**TASK ITEM**
Reproduce all the data exactly, without pictures.

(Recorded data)
....
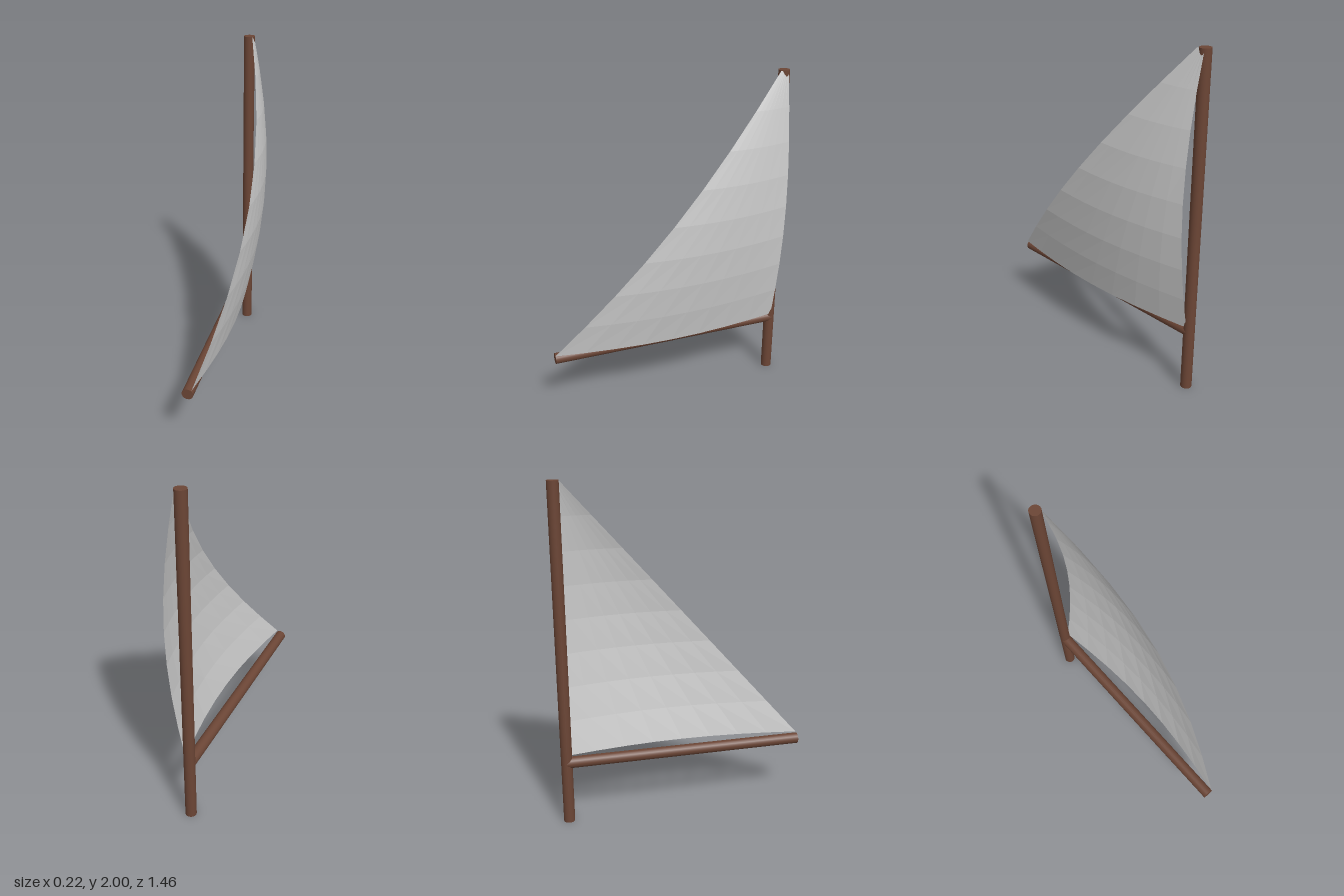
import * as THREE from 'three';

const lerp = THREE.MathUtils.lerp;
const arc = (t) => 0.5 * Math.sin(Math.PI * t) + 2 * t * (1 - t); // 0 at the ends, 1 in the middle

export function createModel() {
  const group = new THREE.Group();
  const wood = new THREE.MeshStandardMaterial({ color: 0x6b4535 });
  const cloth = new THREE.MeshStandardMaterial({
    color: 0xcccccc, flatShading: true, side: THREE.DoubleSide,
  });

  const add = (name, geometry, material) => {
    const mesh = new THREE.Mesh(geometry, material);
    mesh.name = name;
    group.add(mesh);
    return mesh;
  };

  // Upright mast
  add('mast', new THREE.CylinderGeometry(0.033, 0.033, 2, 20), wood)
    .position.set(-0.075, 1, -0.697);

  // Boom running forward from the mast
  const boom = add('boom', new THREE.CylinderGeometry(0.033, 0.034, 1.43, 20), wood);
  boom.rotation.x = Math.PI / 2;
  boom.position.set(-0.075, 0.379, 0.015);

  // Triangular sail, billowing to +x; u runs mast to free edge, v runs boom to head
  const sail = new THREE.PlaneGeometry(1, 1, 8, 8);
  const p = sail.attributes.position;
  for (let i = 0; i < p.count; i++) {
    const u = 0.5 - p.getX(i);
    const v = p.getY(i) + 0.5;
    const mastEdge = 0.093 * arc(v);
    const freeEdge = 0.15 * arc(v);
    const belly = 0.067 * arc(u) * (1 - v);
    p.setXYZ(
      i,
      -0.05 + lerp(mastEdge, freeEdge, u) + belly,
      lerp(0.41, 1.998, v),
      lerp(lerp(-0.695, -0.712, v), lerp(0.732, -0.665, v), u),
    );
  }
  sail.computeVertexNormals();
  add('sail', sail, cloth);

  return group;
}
....
**RESPONSE**
import * as THREE from 'three';

const lerp = THREE.MathUtils.lerp;
const arc = (t) => 0.5 * Math.sin(Math.PI * t) + 2 * t * (1 - t); // 0 at the ends, 1 in the middle

export function createModel() {
  const group = new THREE.Group();
  const wood = new THREE.MeshStandardMaterial({ color: 0x6b4535 });
  const cloth = new THREE.MeshStandardMaterial({
    color: 0xcccccc, flatShading: true, side: THREE.DoubleSide,
  });

  const add = (name, geometry, material) => {
    const mesh = new THREE.Mesh(geometry, material);
    mesh.name = name;
    group.add(mesh);
    return mesh;
  };

  // Upright mast
  add('mast', new THREE.CylinderGeometry(0.033, 0.033, 2, 20), wood)
    .position.set(-0.075, 1, -0.697);

  // Boom running forward from the mast
  const boom = add('boom', new THREE.CylinderGeometry(0.033, 0.034, 1.43, 20), wood);
  boom.rotation.x = Math.PI / 2;
  boom.position.set(-0.075, 0.379, 0.015);

  // Triangular sail, billowing to +x; u runs mast to free edge, v runs boom to head
  const sail = new THREE.PlaneGeometry(1, 1, 8, 8);
  const p = sail.attributes.position;
  for (let i = 0; i < p.count; i++) {
    const u = 0.5 - p.getX(i);
    const v = p.getY(i) + 0.5;
    const mastEdge = 0.093 * arc(v);
    const freeEdge = 0.15 * arc(v);
    const belly = 0.067 * arc(u) * (1 - v);
    p.setXYZ(
      i,
      -0.05 + lerp(mastEdge, freeEdge, u) + belly,
      lerp(0.41, 1.998, v),
      lerp(lerp(-0.695, -0.712, v), lerp(0.732, -0.665, v), u),
    );
  }
  sail.computeVertexNormals();
  add('sail', sail, cloth);

  return group;
}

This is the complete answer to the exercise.